Updated on 17 April 2020 due to a law change

The current situation we are facing with COVID-19 is extraordinary.  Many people will want to review their affairs and make Wills or update their old ones.

In normal circumstances it is always best to have your legal advisor prepare your Will, because they can talk to you about your specific circumstances, ask the right questions about things that you may not be aware you need to consider, and make sure that your wishes are correctly reflected before signing. 

They can also make sure that your Will is signed and witnessed in accordance with the law, so that it will be considered valid after your death. Wills are very important documents and there are, naturally, quite strict laws to help ensure that what is claimed to be a proper Will is in fact valid!

See your legal advisor to make or update your Will

If possible, you should see your legal advisor to make or update a Will.  Even though most people are confined to their homes during the alert level three and four responses to the COVID-19 pandemic, you can talk to your legal advisor via email, telephone and video call. 

The standard legal requirements for a Will

The standard legal requirements for a Will are that:

  • It must be in writing.

  • The will-maker must sign the Will, or direct someone else to sign on their behalf in their presence if they cannot sign personally.
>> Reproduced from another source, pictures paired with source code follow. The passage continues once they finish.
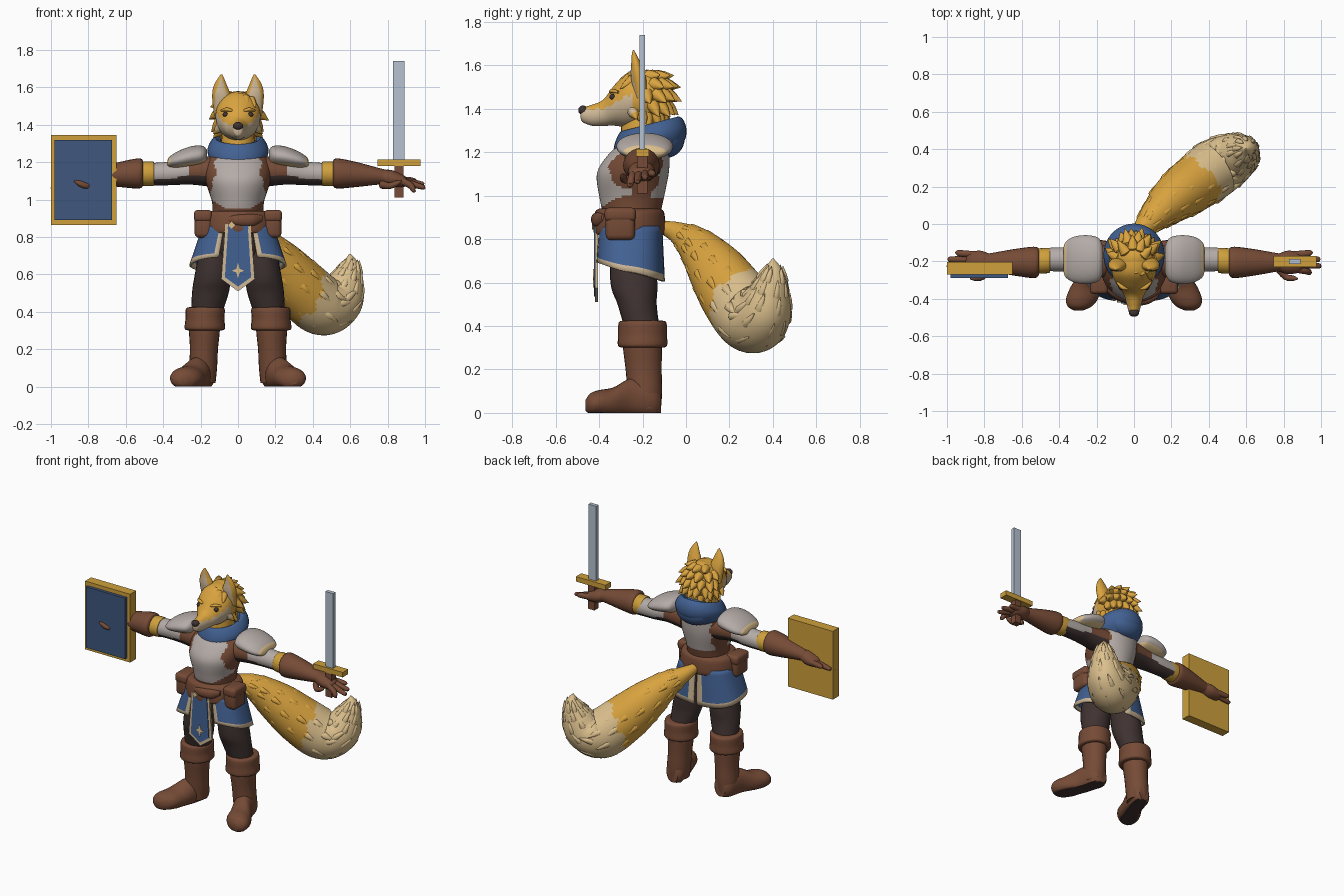
import bpy, bmesh, math, random
from mathutils import Vector, Matrix

random.seed(4)
if "Cube" in bpy.data.objects:
    bpy.data.objects.remove(bpy.data.objects["Cube"])

COLOURS = {"fur": (.70, .37, .05), "cream": (.72, .53, .27), "pale": (.62, .48, .31), "leather": (.18, .07, .037),
           "dark": (.05, .033, .031), "blue": (.055, .12, .29), "navy": (.05, .095, .21),
           "plate": (.46, .41, .385), "steel": (.46, .54, .64), "gold": (.62, .35, .045)}
M = {}
for key, rgb in COLOURS.items():
    m = bpy.data.materials.new(key)
    m.use_nodes = True
    m.diffuse_color = (*rgb, 1)
    m.node_tree.nodes["Principled BSDF"].inputs["Base Color"].default_value = (*rgb, 1)
    M[key] = m


def finish(name, bm, paint, mirror=False):
    """Paint is a colour name, or a rule of face centre and normal."""
    bmesh.ops.recalc_face_normals(bm, faces=bm.faces)
    bm.normal_update()
    used = []
    for f in bm.faces:
        col = paint if isinstance(paint, str) else paint(f.calc_center_median(), f.normal)
        if col not in used:
            used.append(col)
        f.material_index = used.index(col)
        f.smooth = True
    me = bpy.data.meshes.new(name)
    bm.to_mesh(me)
    bm.free()
    for col in used:
        me.materials.append(M[col])
    me.set_sharp_from_angle(angle=math.radians(42))
    ob = bpy.data.objects.new(name, me)
    bpy.context.scene.collection.objects.link(ob)
    if mirror:
        ob.modifiers.new("mirror", "MIRROR").use_mirror_merge = False
    return ob


def spline(rings, sub):
    out, last = [], len(rings) - 1
    for i in range(last):
        a, b, c, d = (rings[min(max(i + k, 0), last)] for k in (-1, 0, 1, 2))
        for s in range(sub):
            t = s / sub
            out.append([.5 * (2 * q + (r - p) * t + (2 * p - 5 * q + 4 * r - w) * t * t
                              + (3 * q - p - 3 * r + w) * t ** 3) for p, q, r, w in zip(a, b, c, d)])
    return out + [list(rings[-1])]


def loft(name, rings, paint, mirror=False, follow=False, n=24, sub=5, shear=0):
    """Skin of elliptical rings (x, y, z, side radius, up radius)."""
    pts = spline(rings, sub)
    pos = [Vector(p[:3]) for p in pts]
    span = pos[-1] - pos[0]
    axis = max(range(3), key=lambda k: abs(span[k]))
    bm, loops, frames, u = bmesh.new(), [], [], None
    for i, p in enumerate(pts):
        t = Vector((0, 0, 0))
        if follow:
            t = (pos[min(i + 1, len(pos) - 1)] - pos[max(i - 1, 0)]).normalized()
        else:
            t[axis] = math.copysign(1, span[axis])
        if u is None:
            u = Vector((0, 0, 1) if abs(t.z) < .7 else (0, 1, 0)).cross(t)
        u = (u - t * u.dot(t)).normalized()
        v = t.cross(u)
        frames.append((pos[i], u, v, p[3]))
        loop = []
        for k in range(n):
            a = math.tau * k / n
            q = pos[i] + u * math.cos(a) * max(p[3], .001) + v * math.sin(a) * max(p[4], .001)
            q.z = max(q.z + shear * (q.y - pos[i].y), 0)
            loop.append(bm.verts.new(q))
        loops.append(loop)
    for a, b in zip(loops, loops[1:]):
        for k in range(n):
            bm.faces.new((a[k], a[(k + 1) % n], b[(k + 1) % n], b[k]))
    bm.faces.new(loops[0])
    bm.faces.new(loops[-1])
    finish(name, bm, paint, mirror)
    return frames


def ball(name, c, r, paint, mirror=False):
    bm = bmesh.new()
    mat = Matrix.Translation(c) @ Matrix.Diagonal((*r, 1))
    bmesh.ops.create_uvsphere(bm, u_segments=24, v_segments=16, radius=1, matrix=mat)
    finish(name, bm, paint, mirror)


def box(name, lo, hi, paint, mirror=False, bevel=0):
    bm = bmesh.new()
    lo, hi = Vector(lo), Vector(hi)
    bmesh.ops.create_cube(bm, size=1, matrix=Matrix.Translation((lo + hi) / 2) @ Matrix.Diagonal((*(hi - lo), 1)))
    if bevel:
        bmesh.ops.bevel(bm, geom=bm.edges[:], offset=bevel, segments=3, affect="EDGES", profile=.5)
    finish(name, bm, paint, mirror)


def plate(name, outline, y, paint, thick=.008):
    bm = bmesh.new()
    face = bm.faces.new([bm.verts.new((x, y, z)) for x, z in outline])
    new = bmesh.ops.extrude_face_region(bm, geom=[face])["geom"]
    bmesh.ops.translate(bm, vec=(0, -thick, 0), verts=[g for g in new if isinstance(g, bmesh.types.BMVert)])
    finish(name, bm, paint)


def tufts(name, specs, paint, mirror=False):
    """Pointed locks: position, direction, length, radius."""
    bm = bmesh.new()
    for p, d, length, r in specs:
        d = Vector(d).normalized()
        mat = Matrix.Translation(p) @ d.to_track_quat("Z", "Y").to_matrix().to_4x4()
        for z, r1, r2, part in ((.1, r * .55, r, .2), (.4, r, r * .65, .4), (.8, r * .65, .001, .4)):
            bmesh.ops.create_cone(bm, segments=10, radius1=r1, radius2=r2, depth=length * part,
                                  matrix=mat @ Matrix.Translation((0, 0, z * length)))
    bmesh.ops.remove_doubles(bm, verts=bm.verts, dist=.0004)
    finish(name, bm, paint, mirror)


# Legs and boots
loft("trouser_legs", [(.11, -.25, .82, .08, .1), (.135, -.24, .6, .096, .108), (.148, -.225, .5, .098, .09),
                      (.17, -.2, .38, .08, .08)], "dark", True)
loft("boot_shafts", [(.18, -.2, .41, .09, .095), (.18, -.2, .3, .083, .09), (.182, -.195, .2, .075, .083),
                     (.187, -.19, .1, .075, .08), (.19, -.19, .02, .07, .075)], "leather", True)
loft("boot_cuffs", [(.175, -.2, .425, .085, .09), (.175, -.2, .415, .104, .11), (.177, -.2, .36, .104, .112),
                    (.177, -.2, .31, .108, .113), (.177, -.2, .3, .085, .09)], "leather", True)
loft("boot_feet", [(.185, -.115, .05, .04, .05), (.19, -.15, .06, .066, .09), (.215, -.25, .06, .07, .1),
                   (.255, -.335, .045, .083, .072), (.278, -.4, .045, .085, .06), (.29, -.44, .04, .065, .05),
                   (.297, -.462, .035, .025, .025)],
     lambda c, n: "dark" if n.z < -.9 else "leather", True)

# Hips, skirt, tabard and belt
loft("hips", [(0, -.255, .7, .13, .11), (0, -.255, .78, .165, .135), (0, -.255, .93, .15, .14)], "dark")
bm = bmesh.new()
cols, rows = 24, 8
grid, trim = [], set()
for i in range(cols + 1):
    a = math.radians(-73 + 162 * i / cols)
    ca, sa = (math.copysign(abs(w) ** .75, w) for w in (math.cos(a), math.sin(a)))
    zb = .65 - .045 * math.sin(a)
    grid.append([bm.verts.new(((.19 + .07 * s) * ca, -.257 + (.148 + .012 * s) * sa,
                               .86 + (zb - .86) * s)) for s in (j / rows for j in range(rows + 1))])
for i in range(cols):
    for j in range(rows):
        f = bm.faces.new((grid[i][j], grid[i + 1][j], grid[i + 1][j + 1], grid[i][j + 1]))
        if j == rows - 1 or i in (0, cols - 1):
            trim.add(f.calc_center_median().to_tuple(4))
skirt = finish("skirt_sides", bm, lambda c, n: "pale" if c.to_tuple(4) in trim else "blue", True)
skirt.modifiers.new("thickness", "SOLIDIFY").thickness = .014
plate("tabard_border", [(-.068, .87), (.068, .87), (.09, .575), (0, .51), (-.09, .575)], -.405, "pale", .014)
plate("tabard_panel", [(-.052, .865), (.052, .865), (.07, .585), (0, .535), (-.07, .585)], -.418, "blue", .006)
plate("tabard_emblem", [(math.sin(k * math.pi / 4) * (.013 if k % 2 else .034),
                         .62 + math.cos(k * math.pi / 4) * (.013 if k % 2 else .042)) for k in range(8)],
      -.423, "cream", .004)
loft("belt", [(0, -.26, .82, .17, .14), (0, -.26, .83, .198, .165), (0, -.26, .92, .187, .16),
              (0, -.26, .94, .15, .14)], "leather", n=36)
box("belt_pouches", (.135, -.37, .795), (.232, -.235, .935), "leather", True, .025)
box("pouch_flaps", (.138, -.375, .88), (.236, -.23, .945), "leather", True, .022)
loft("belt_knot", [(-.05, -.41, .895, .01, .015), (0, -.415, .89, .022, .03), (.08, -.405, .89, .022, .032),
                   (.13, -.38, .9, .01, .015)], "leather")
plate("belt_buckle", [(-.055, .865), (-.035, .885), (-.015, .865), (-.035, .845)], -.424, "cream")


# Torso armour
def chest_paint(c, n):
    jag = .008 * math.sin(c.z * 70)
    if n.y < 0:
        lim = .12 + .35 * min(max(1.13 - c.z, 0), .12) + jag
        hem = .95 + max(abs(c.x) - .06, 0) * .6
        return "plate" if abs(c.x) < lim and c.z > hem else "leather"
    return "plate" if abs(c.x) < .11 + jag and .99 < c.z < 1.2 else "leather"


loft("torso", [(0, -.25, .91, .135, .13), (0, -.25, .99, .14, .148), (0, -.245, 1.1, .173, .165),
               (0, -.22, 1.18, .175, .145), (0, -.185, 1.25, .14, .11), (0, -.18, 1.29, .08, .08)],
     chest_paint, n=80, sub=10)


def sleeve_paint(c, n):
    if c.x < .32 and c.z < 1.125:
        return "dark"
    if c.x < .26:
        return "leather"
    return "dark" if n.z < -.5 else "plate"


# Arms and hands
loft("upper_arms", [(.12, -.2, 1.15, .09, .085), (.25, -.2, 1.15, .075, .07), (.36, -.19, 1.14, .066, .063),
                    (.47, -.19, 1.135, .062, .06)], sleeve_paint, True, n=40, sub=9)
loft("arm_bands", [(.45, -.195, 1.138, .058, .055), (.455, -.195, 1.138, .067, .065),
                   (.51, -.198, 1.138, .067, .065), (.515, -.198, 1.138, .058, .055)], "gold", True)
loft("shoulder_plates", [(.165, -.19, 1.235, .07, .03), (.19, -.19, 1.235, .115, .052), (.25, -.19, 1.228, .13, .057),
                         (.32, -.19, 1.212, .122, .047), (.365, -.19, 1.2, .095, .03), (.378, -.19, 1.195, .06, .012)],
     lambda c, n: "cream" if c.x > .362 or c.z < 1.21 - .2 * (c.x - .2) else "plate", True, n=48, sub=8)
loft("bracers", [(.505, -.2, 1.14, .055, .055), (.525, -.205, 1.14, .083, .08), (.62, -.205, 1.135, .074, .069),
                 (.75, -.205, 1.125, .052, .045), (.79, -.205, 1.12, .045, .04)], "leather", True)
loft("palms", [(.77, -.205, 1.12, .045, .038), (.82, -.205, 1.112, .062, .046), (.88, -.205, 1.1, .056, .034),
               (.9, -.205, 1.095, .04, .02)], "leather", True)
for k, reach in enumerate((.945, .985, .99, .94)):
    y = -.162 - .027 * k
    loft(f"fingers_{k + 1}", [(.86, y, 1.105, .017, .02), (.92, y - .004 * (k - 1), 1.102 - .008 * k, .018, .018),
                              (reach, y - .008 * (k - 1), 1.1 - .017 * k, .014, .013),
                              (reach + .01, y - .008 * (k - 1), 1.098 - .017 * k, .004, .004)],
         "leather", True, True, 12, 3)
loft("thumbs", [(.77, -.235, 1.08, .02, .022), (.81, -.282, 1.073, .017, .017), (.85, -.29, 1.088, .015, .015),
                (.875, -.292, 1.1, .004, .004)], "leather", True, True, 12, 3)

# Cowl and neck
loft("cowl", [(0, -.17, 1.17, .11, .12), (0, -.167, 1.215, .15, .162), (0, -.165, 1.27, .163, .166),
              (0, -.165, 1.32, .138, .145), (0, -.17, 1.325, .115, .12), (0, -.18, 1.26, .09, .09)],
     "blue", shear=.26, n=36)
ball("hood_drape", (0, -.088, 1.265), (.125, .082, .09), "blue")
loft("neck", [(0, -.19, 1.2, .09, .1), (0, -.2, 1.3, .09, .1), (0, -.2, 1.42, .08, .085)], "fur")


# Head
def face_paint(c, n):
    line = 1.398 if c.y < -.38 else 1.398 + .55 * (c.y + .38)
    return "pale" if c.y < -.25 and n.z < .6 and c.z < line + .005 * math.sin(c.y * 150) else "fur"


loft("head", [(0, -.08, 1.44, .05, .06), (0, -.13, 1.445, .1, .115), (0, -.2, 1.45, .118, .128),
              (0, -.27, 1.44, .116, .125), (0, -.33, 1.415, .088, .093), (0, -.38, 1.382, .054, .061),
              (0, -.43, 1.37, .039, .049), (0, -.475, 1.372, .026, .034), (0, -.485, 1.375, .012, .018)],
     face_paint, n=64, sub=9)
ball("nose", (0, -.474, 1.393), (.027, .022, .022), "dark")
ball("eyes", (.067, -.338, 1.455), (.015, .014, .014), "dark", True)
loft("brows", [(.03, -.347, 1.475, .006, .006), (.06, -.339, 1.482, .012, .01), (.09, -.312, 1.477, .006, .006)],
     "fur", True, True, 12)


def ear_paint(c, n):
    inner = .034 * min((1.66 - c.z) / .1, 1)
    return "pale" if n.y < 0 and abs(c.x - .09) < inner else "fur"


loft("ears", [(.08, -.205, 1.45, .048, .035), (.088, -.22, 1.55, .05, .034), (.094, -.23, 1.61, .035, .022),
              (.09, -.24, 1.655, .013, .009), (.088, -.242, 1.67, .002, .002)], ear_paint, True, n=40, sub=7)
tufts("cheek_tufts", [((.08, -.25 + .04 * k, 1.40 - .02 * k), (.75, .35, -.7), .075, .03) for k in range(2)],
      lambda c, n: "pale" if c.y < -.24 else "fur", True)

# Mane
ball("mane", (0, -.18, 1.46), (.116, .1, .12), "fur")
locks = []
for row in range(5):
    up = math.radians(66 - 28 * row)
    count = 4 + min(row, 2) * 2
    for k in range(count):
        a = math.radians(-10 + 200 * (k + .25 + .5 * (row % 2)) / count) + random.uniform(-.12, .12)
        out = Vector((math.cos(a) * math.cos(up), math.sin(a) * math.cos(up), math.sin(up)))
        p = Vector((0, -.18, 1.46)) + Vector((out.x * .088, out.y * .078, out.z * .093))
        locks.append((p, out * .6 + Vector((0, .25, -.5)), random.uniform(.085, .105), .033))
tufts("mane_locks", locks, "fur")
tufts("fringe", [((.026 * k + .01, -.235 - .01 * (k % 2), 1.56 - .01 * abs(k)), (.25 * k, -1, -.7), .09, .026)
                 for k in (-2, -1, 0, 1, 2)], "fur")


# Tail
def tail_paint(c, n):
    d = (c - Vector((.36, .235, .515))).dot(Vector((.62, .5, -.3)))
    return "cream" if d + .012 * math.sin((c.x + c.z) * 45) > 0 else "fur"


tail = loft("tail", [(0, -.13, .86, .025, .025), (.04, -.04, .83, .05, .05), (.12, .05, .765, .088, .092),
                     (.22, .14, .655, .128, .134), (.335, .225, .53, .15, .158), (.445, .305, .437, .156, .163),
                     (.535, .355, .465, .132, .138), (.58, .385, .56, .094, .097), (.6, .4, .645, .054, .054),
                     (.598, .4, .71, .004, .004)], tail_paint, follow=True, n=56, sub=9)
tail_locks = []
for i in range(12, len(tail) - 12, 5):
    (p, u, v, r), (p2, u2, v2, r2) = tail[i], tail[i + 2]
    for k in range(8):
        a = math.tau * (k + .5 * (i % 2)) / 8 + random.uniform(-.2, .2)
        out = u * math.cos(a) + v * math.sin(a)
        along = p2 + (u2 * math.cos(a) + v2 * math.sin(a)) * r2 - p - out * r
        width = .012 + .09 * r
        tail_locks.append((p + out * (r - width * .75), along.normalized() + out * .13, .07 + .25 * r, width))
tufts("tail_locks", tail_locks, tail_paint)

# Sword
box("sword_blade", (.83, -.215, 1.2), (.89, -.188, 1.74), "steel")
box("sword_guard", (.745, -.23, 1.18), (.975, -.17, 1.215), "gold")
box("sword_grip", (.837, -.225, 1.01), (.885, -.178, 1.185), "leather")

# Shield
box("shield_body", (-1, -.27, .865), (-.65, -.203, 1.345), "gold")
box("shield_face", (-.98, -.29, .89), (-.675, -.265, 1.318), "navy")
  • At least two witnesses must be present when the will-maker signs, and they must also sign the Will document to acknowledge that they witnessed the will-maker (or the person signing on the will-maker’s behalf) sign the Will.

The Will should be dated at the time of signing, by the will-maker.

Witnessing a Will

Witnesses to the signing of a Will need to record that they witnessed the Will being signed by the will-maker, or by another person directed to sign on the will-maker’s behalf, in their presence.  As well as signing their names they should also record their occupation and where they live.  There is no particular wording required to do so. 

If a Will is more than one page long then the will-maker and witnesses should sign their initials on each page and complete their signatures on the last page.  This is to make it clear that every page of the document has been read, and to reduce the chance of later alterations by adding or substituting a page. 

However in an emergency you may not have people physically present with you who can be witnesses to you signing your Will. 

Changes due to the COVID-19 Pandemic

A major problem arising at the moment while we are required to “stick to our bubbles” and adhere to an alert level four or alert level three directive is that most will-makers and their witnesses cannot be physically present together and so cannot meet the usual requirements for a validly executed Will.

The law has today (17 April 2020) been updated to amend the way Wills can be signed and witnessed, for the duration of the Epidemic Preparedness (COVID-19) Notice 2020.  The changes allow for signing and witnessing via audio-visual link, and the use of scanned or photographed copies rather than one single document. 

Once the Epidemic Notice expires you may wish to consider having a single document Will executed in the normal manner.

Why is this necessary?

A document that does not meet the legal requirements for a Will is not a valid Will.  The wishes contained in that document will have no legal effect and cannot be carried out after death. 

This is a brand new and unprecedented change to the law, and provides a realistic solution for an otherwise very serious problem. 

We urge anybody who wants to make or update a Will to contact their legal advisor to discuss the new law and how it might be used to assist in their circumstances. 

Many legal advisors are working from home and able to support their clients remotely.  It is extremely important to take legal advice to ensure that the proper execution process for a Will is followed.



Louisa Gommans
Senior Solicitor